Here are a few pointers:
Insure against runaway costs. Your health profile may matter less than your income in terms of how much you ultimately spend. It's true that some unlucky people have severe and chronic illnesses that drain their household budgets. But many people insure against runaway costs by buying a high-end supplemental Medigap insurance policy that will cover expenses that Medicare won't. That makes their health care costs more predictable and manageable.
What may push up your health care costs is being wealthy -- Medicare premiums for Part B (which covers outpatient care) and Part D (for drugs) are on a steep scale. Singles earning more than $214,000 or couples making in excess of $428,000 can expect to spend almost $2 million more in their lifetimes on Medicare premiums.
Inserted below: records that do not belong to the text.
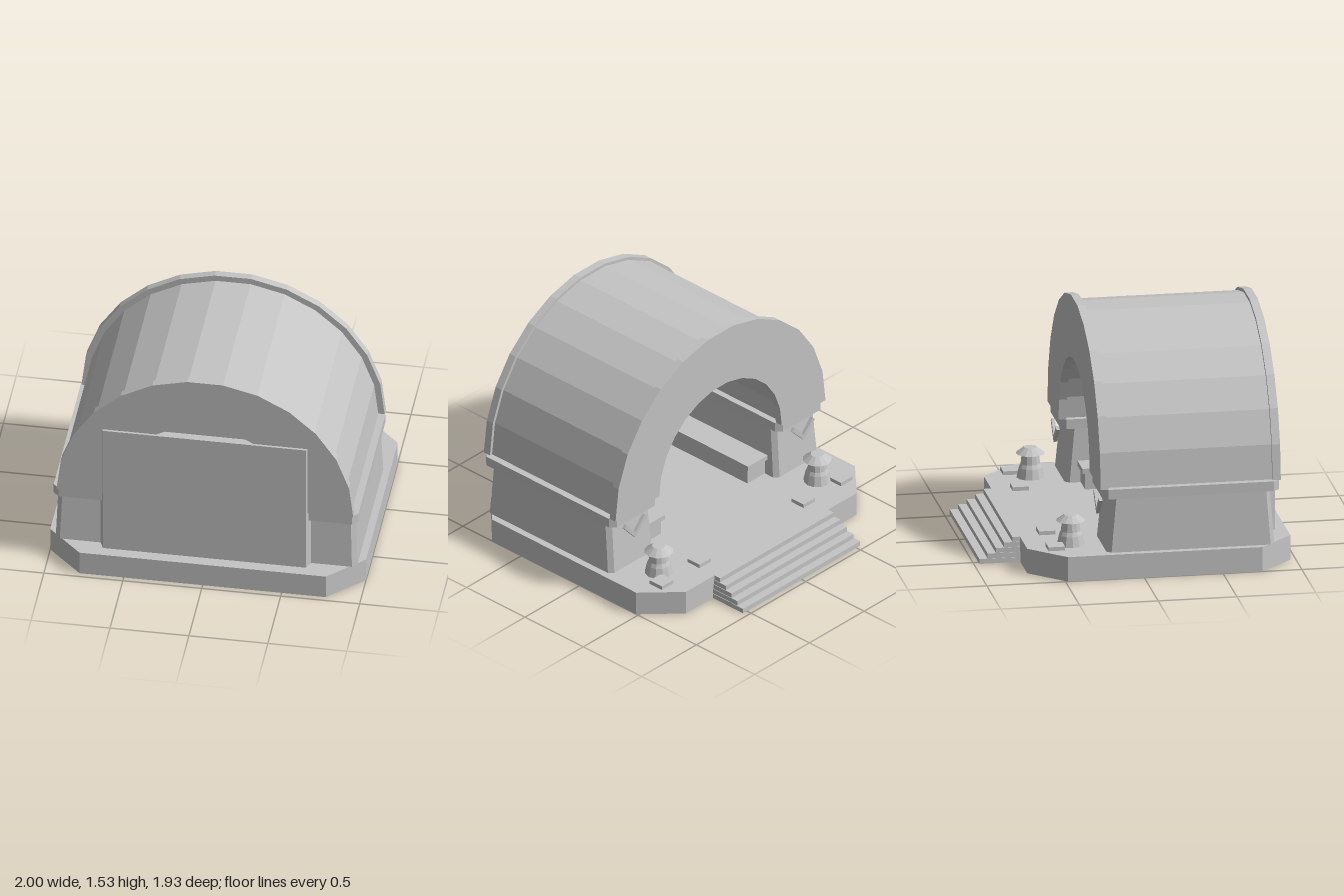
import * as THREE from 'three';

export function createModel() {
  const model = new THREE.Group();
  const stone = new THREE.MeshStandardMaterial({ color: 0xc4c4c4 });
  stone.name = 'plain grey';
  stone.flatShading = true;

  const add = (name, geometry, parent = model) => {
    const mesh = new THREE.Mesh(geometry, stone);
    mesh.name = name;
    parent.add(mesh);
    return mesh;
  };
  // box given by its limits on each axis
  const box = (name, x0, x1, y0, y1, z0, z1, parent) =>
    add(name, new THREE.BoxGeometry(x1 - x0, y1 - y0, z1 - z0)
      .translate((x0 + x1) / 2, (y0 + y1) / 2, (z0 + z1) / 2), parent);
  // upright prism over a plan outline of [x, z] points
  const prism = (points, y0, y1) => {
    const shape = new THREE.Shape(points.map(([x, z]) => new THREE.Vector2(x, -z)));
    return new THREE.ExtrudeGeometry(shape, { depth: y1 - y0, bevelEnabled: false })
      .rotateX(-Math.PI / 2).translate(0, y0, 0);
  };
  // outline in x and y, extruded from z0 to z1
  const slab = (points, z0, z1) =>
    new THREE.ExtrudeGeometry(new THREE.Shape(points), { depth: z1 - z0, bevelEnabled: false })
      .translate(0, 0, z0);

  const SPRING = 0.575; // height where the vault starts
  const arc = (r, rise = r) => Array.from({ length: 14 }, (_, i) => {
    const a = (i / 13) * Math.PI;
    return new THREE.Vector2(r * Math.cos(a), SPRING + rise * Math.sin(a));
  });
  const vault = (name, outer, inner, z0, z1) =>
    add(name, slab([...arc(outer), ...arc(inner).reverse()], z0, z1));

  // platform with cut corners
  add('platform', prism([
    [-0.78, 0.965], [0.78, 0.965], [1, 0.75], [1, -0.485],
    [0.78, -0.705], [-0.78, -0.705], [-1, -0.485], [-1, 0.75],
  ], 0, 0.16));

  // entrance steps, open underneath: the bottom and inner faces are left out
  for (let i = 0; i < 5; i++) {
    const w = 0.535 - i * 0.004;
    const { geometry } = box('step', -w, w, 0.032 * i, 0.032 * (i + 1), -0.965 + i * 0.053, -0.705);
    const index = Array.from(geometry.index.array);
    geometry.setIndex([...index.slice(0, 18), ...index.slice(30)]);
  }

  // barrel roof and its two end rings
  vault('roof', 0.92, 0.59, -0.23, 0.84);
  vault('backRing', 0.96, 0.56, -0.27, -0.22);
  vault('frontRing', 0.94, 0.59, 0.825, 0.877);

  // broad front panel with slanted side edges
  const panel = new THREE.BoxGeometry(1.332, 0.915, 0.053).translate(0, 0.6175, 0.8665);
  const pp = panel.attributes.position;
  for (let i = 0; i < pp.count; i++) {
    if (pp.getZ(i) > 0.87) pp.setX(i, Math.sign(pp.getX(i)) * 0.643);
  }
  panel.computeVertexNormals();
  add('frontPanel', panel);

  // inner end wall with an arched surround
  box('endWall', -0.585, 0.585, 0.16, 1.06, 0.54, 0.57);
  add('doorSurround', slab([
    new THREE.Vector2(0.42, 0.16), ...arc(0.42, 0.22), new THREE.Vector2(-0.42, 0.16),
  ], 0.53, 0.545));

  for (const s of [1, -1]) {
    const side = new THREE.Group();
    side.name = s > 0 ? 'leftSide' : 'rightSide';
    model.add(side);
    const mx = (pts) => pts.map(([x, z]) => [x * s, z]);
    const span = (name, x0, x1, ...rest) =>
      box(name, Math.min(x0 * s, x1 * s), Math.max(x0 * s, x1 * s), ...rest, side);

    // side wall, leaning inwards towards the top
    const wall = prism(mx([
      [0.555, -0.2], [0.585, -0.228], [0.925, -0.228], [0.955, -0.2],
      [0.955, 0.81], [0.925, 0.838], [0.585, 0.838], [0.555, 0.81],
    ]), 0.16, 0.515);
    const p = wall.attributes.position;
    for (let i = 0; i < p.count; i++) {
      if (p.getY(i) < 0.4) continue;
      p.setX(i, p.getX(i) + s * (Math.abs(p.getX(i)) > 0.75 ? -0.012 : 0.012));
      p.setZ(i, p.getZ(i) + (p.getZ(i) < 0.3 ? 0.033 : -0.027));
    }
    wall.computeVertexNormals();
    add('sideWall', wall, side);

    // ledge under the vault
    add('ledge', prism(mx([
      [0.55, -0.22], [0.585, -0.255], [0.93, -0.255], [0.965, -0.22],
      [0.965, 0.83], [0.93, 0.868], [0.585, 0.868], [0.55, 0.83],
    ]), 0.512, SPRING), side);

    // bench along the wall
    span('benchBase', 0.395, 0.575, 0.16, 0.268, -0.13, 0.53);
    span('benchTop', 0.38, 0.575, 0.268, 0.3, -0.15, 0.54);

    // pair of doors with handles
    span('door', 0.235, 0.325, 0.16, 0.47, 0.515, 0.532);
    span('door', 0.105, 0.195, 0.16, 0.47, 0.515, 0.532);
    span('doorHandle', 0.243, 0.257, 0.3, 0.345, 0.5, 0.516);
    span('doorHandle', 0.173, 0.187, 0.3, 0.345, 0.5, 0.516);

    // V-shaped ornament in front of the pier
    add('ornament', slab([
      [0.77, 0.365], [0.87, 0.475], [0.85, 0.495], [0.77, 0.405],
      [0.685, 0.495], [0.665, 0.475],
    ].map(([x, y]) => new THREE.Vector2(x * s, y)), -0.265, -0.243), side);

    // lantern
    const profile = [
      [0, 0.16], [0.088, 0.16], [0.074, 0.225], [0.062, 0.25], [0.055, 0.315],
      [0.092, 0.316], [0.042, 0.355], [0, 0.355],
    ].map(([r, y]) => new THREE.Vector2(r, y));
    add('lantern', new THREE.LatheGeometry(profile, 12), side).position.set(0.725 * s, 0, -0.42);

    // low pads beside the steps
    span('outerPad', 0.765, 0.872, 0.165, 0.19, -0.585, -0.48);
    span('innerPad', 0.423, 0.528, 0.165, 0.19, -0.585, -0.48);
  }
  return model;
}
Put funds aside for health care. You may want to mentally segregate health care costs during the saving years. Sunit Patel, a retirement health care expert with Fidelity Investments, recommends that pre-retired couples plan to accumulate enough for their health care needs (such as his $240,000 for couples figure), and enough other savings and investments to cover roughly 60 percent of their working income.
But you may not want to invest them separately. It makes more sense, during the working and saving years, to keep the money invested as part of a more broadly diversified portfolio.
After retirement, you may have to manage income. Big income-producing events, such as the sale of a vacation home or large 401(k) withdrawals, could push you into higher Medicare premium levels.
Invest accordingly. If the bulk of your retirement health care expenses will be in premiums, then it makes sense to manage retirement income so that it is there for those monthly payments -- by, say, putting money in a low-cost and inflation-protected fixed annuity. But if you end up with lesser coverage and risk large out-of-pocket costs for medical disasters, then you would be better off leaving more of your money under your own control, so you could withdraw large chunks in an emergency.